Canon has always used the "L" designation the way Nikon has used the "ED" designation: to indicate that those lenses are constructed with Flourite or Ultra-Low Dispersion lens elements. These elements are used to greatly reduce lateral chromatic abberation and longitudinal chromatic abberation, thereby improving lens performance.These materials are more expensive than "normal" optical glass and therefore make the lenses more expensive.
The biggest difference in your two categories of lenses is maximum aperture. Lenses with large maximum apertures are more expensive to manufacture at the same quality standards than a lens with a smaller maximum aperture. They require more elements, more exotic materials, and tighter construction tolerances than slower lenses. Extreme wide angle and super telephoto lenses bring additional issues to the table that make them expensive to make both fast and high performance. Fast lenses require larger elements as well as additional elements. "Bigger" and "more of them" equals increased size and weight.
Regarding price, the 24-70 f2.8/L and the 24-105 f/4.0L are within $100 of each other. The 17-40 f/4.0L is half the price of the 16-35 f/2.8L because of the maximum aperture and the difference in cost it takes manufacture a lens with that aperture and still maintain image quality standards. The same thing goes for the 70-200 f/4.0L and the 70-200 f/2.8L. You're paying to overcome physics.
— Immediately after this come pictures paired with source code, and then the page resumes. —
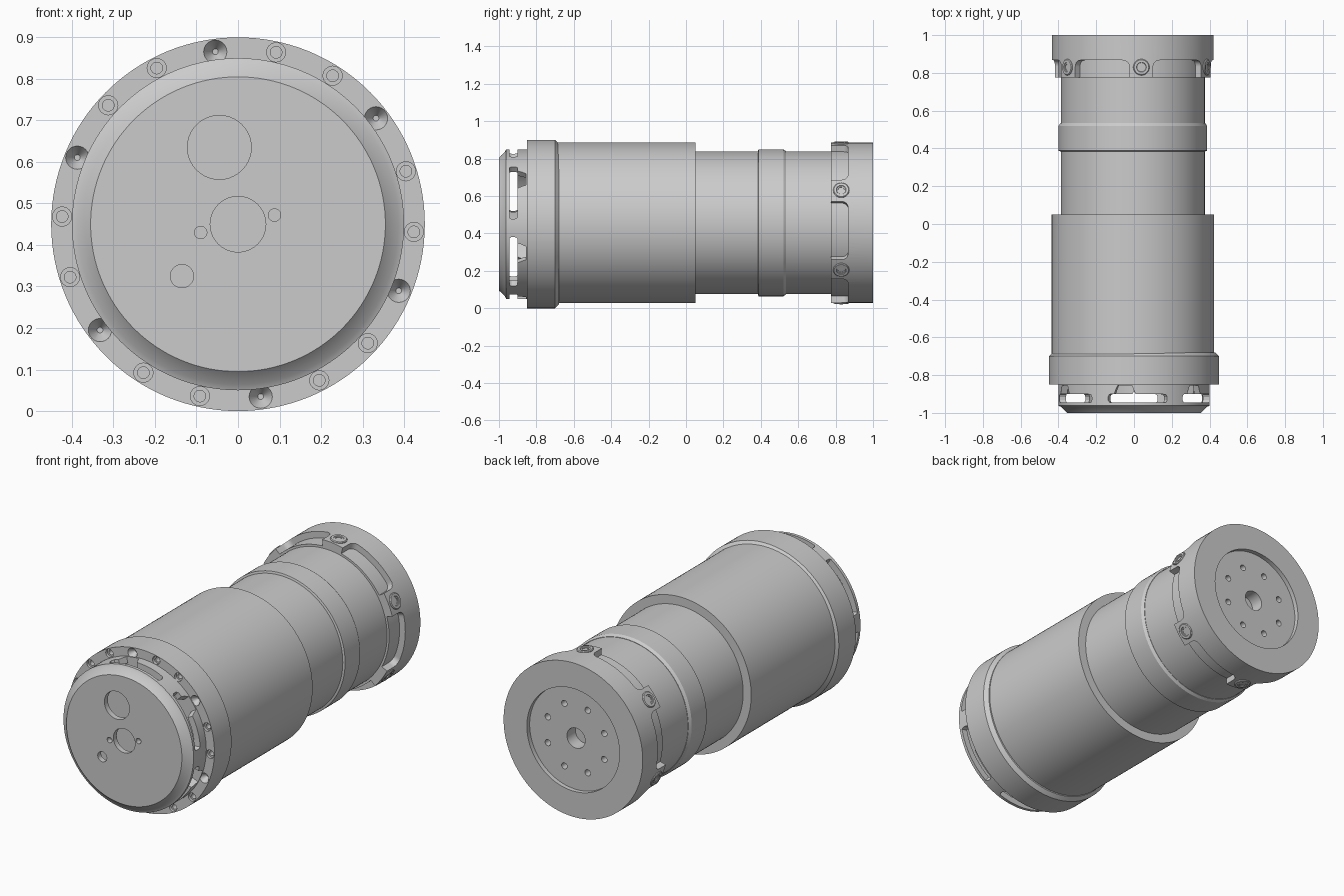
import bpy, bmesh
from math import cos, sin, pi, radians, sqrt
from mathutils import Vector, Matrix

if "Cube" in bpy.data.objects:
    bpy.data.objects.remove(bpy.data.objects["Cube"])

FRONT = (0.0, 0.45)        # axis (x, z) of the front parts
REAR = (-0.006, 0.457)     # axis of the slightly offset rear parts


def polar(r, deg, centre):
    a = radians(deg)
    return centre[0] + r * cos(a), centre[1] + r * sin(a)


def lathe(bm, profile, centre=(0, 0), n=128):
    """Turn (radius, y) points about a y axis and cap both ends."""
    rings = []
    for r, y in profile:
        rings.append([bm.verts.new((centre[0] + r * cos(2 * pi * i / n), y,
                                    centre[1] + r * sin(2 * pi * i / n))) for i in range(n)])
    for a, b in zip(rings, rings[1:]):
        for i in range(n):
            j = (i + 1) % n
            bm.faces.new((a[i], a[j], b[j], b[i]))
    bm.faces.new(rings[0])
    bm.faces.new(rings[-1])
    return [v for ring in rings for v in ring]


def sector(bm, columns, r0, r1, centre):
    """Curved block from (angle, y low, y high) columns."""
    rows = []
    for deg, lo, hi in columns:
        xi, zi = polar(r0, deg, centre)
        xo, zo = polar(r1, deg, centre)
        rows.append([bm.verts.new(p) for p in
                     ((xi, lo, zi), (xi, hi, zi), (xo, hi, zo), (xo, lo, zo))])
    for a, b in zip(rows, rows[1:]):
        for i in range(4):
            j = (i + 1) % 4
            bm.faces.new((a[i], a[j], b[j], b[i]))
    bm.faces.new(rows[0])
    bm.faces.new(rows[-1])


def finish(bm, name, smooth=True):
    bmesh.ops.recalc_face_normals(bm, faces=bm.faces)
    mesh = bpy.data.meshes.new(name)
    bm.to_mesh(mesh)
    bm.free()
    ob = bpy.data.objects.new(name, mesh)
    bpy.context.collection.objects.link(ob)
    if smooth:
        shade(ob)
    return ob


def activate(ob):
    bpy.ops.object.select_all(action='DESELECT')
    ob.select_set(True)
    bpy.context.view_layer.objects.active = ob


def shade(ob):
    activate(ob)
    bpy.ops.object.shade_smooth_by_angle(angle=radians(25))


def turned(name, profile, centre, smooth=True):
    bm = bmesh.new()
    lathe(bm, profile, centre)
    return finish(bm, name, smooth)


def cut(ob, bm):
    cutter = finish(bm, "cutter", False)
    cutter.hide_render = True
    activate(ob)
    mod = ob.modifiers.new("cut", 'BOOLEAN')
    mod.operation, mod.solver, mod.object = 'DIFFERENCE', 'EXACT', cutter
    bpy.ops.object.modifier_apply(modifier=mod.name)
    bpy.data.objects.remove(cutter)


# Hollow front cup with a chamfered rim
cup = turned("front_cup", [(.365, -.97), (.365, -.85), (.40, -.85), (.40, -.962),
                           (.386, -.968), (.355, -1)], FRONT, False)
bm = bmesh.new()
for x, z, r in ((0, .45, .067), (-.045, .635, .077), (.088, .472, .015),
                (-.09, .43, .015), (-.135, .325, .028)):
    lathe(bm, [(r, -1.05), (r, -.955)], (x, z), 40)
# Six bayonet slots with a tapered entry notch
for k in range(6):
    steps = [(-23, -.915), (-22, -.902), (-17, -.9), (-12, -.9), (-6, -.9), (-2, -.9),
             (1.8, -.9), (4.5, -.855), (10, -.855), (15.5, -.855), (18.2, -.9),
             (20, -.9), (22, -.902), (23, -.915)]
    sector(bm, [(87 + 60 * k + d, -.945 + max(0, abs(d) - 22) * .012, hi)
                for d, hi in steps], .33, .45, FRONT)
cut(cup, bm)
shade(cup)

# Bolted front flange: counterbored holes, every third one conical
flange = turned("front_flange", [(.45, -.85), (.45, -.70), (.43, -.68)], FRONT, False)
bm = bmesh.new()
for k in range(18):
    deg = -2.5 + 20 * k
    if k % 3 == 2:
        lathe(bm, [(.028, -.88), (.028, -.848), (.007, -.815)], polar(.419, deg, FRONT), 24)
    else:
        lathe(bm, [(.023, -.88), (.023, -.835), (.014, -.835), (.014, -.80)],
              polar(.424, deg, FRONT), 24)
cut(flange, bm)
shade(flange)

# Main barrel, slimmer rear barrel and its raised band
turned("main_barrel", [(.43, -.69), (.43, .05)], REAR)
turned("rear_barrel", [(.381, .04), (.381, .80)], REAR)
turned("barrel_band", [(.385, .385), (.393, .388), (.393, .52), (.383, .535)], REAR)

# Rear cap with recessed end face
cap = turned("rear_cap", [(.428, .775), (.428, 1), (.285, 1), (.285, .975)], REAR, False)
bm = bmesh.new()
lathe(bm, [(.056, .90), (.056, 1.02)], REAR, 40)
for k in range(8):
    lathe(bm, [(.017, .92), (.017, 1.02)], polar(.188, 22.5 + 45 * k, REAR), 20)
# Rounded scallops between the screw pads
HALF, CORNER = 21.5, .035
for k in range(6):
    cols = []
    for i in range(33):
        d = -HALF * cos(pi * i / 32)
        edge = max(0, min(CORNER, radians(HALF - abs(d)) * .428))
        hi = .867 - CORNER + sqrt(CORNER ** 2 - (CORNER - edge) ** 2)
        cols.append((54 + 60 * k + d, .70, hi))
    sector(bm, cols, .393, .50, REAR)
cut(cap, bm)
shade(cap)

# Radial screws on the pads
for k in range(6):
    bm = bmesh.new()
    verts = lathe(bm, [(.043, -.03), (.043, .002), (.039, .006), (.026, .006),
                       (.024, .003), (.017, .003), (.017, -.012)], n=32)
    a = radians(84 + 60 * k)
    out = Vector((cos(a), 0, sin(a)))
    centre = Vector((REAR[0], .83, REAR[1])) + out * .428
    rot = out.to_track_quat('Y', 'Z').to_matrix().to_4x4()
    bmesh.ops.transform(bm, matrix=Matrix.Translation(centre) @ rot, verts=verts)
    finish(bm, f"pad_screw_{k + 1}")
I can't speak for lens hoods, but you will almost always only find a tripod collar on zoom telephotos and super telephotos where it makes sense to move the center of gravity away from the underside of the camera body.
As for comparisson, the link below address just about every lens you mentioned: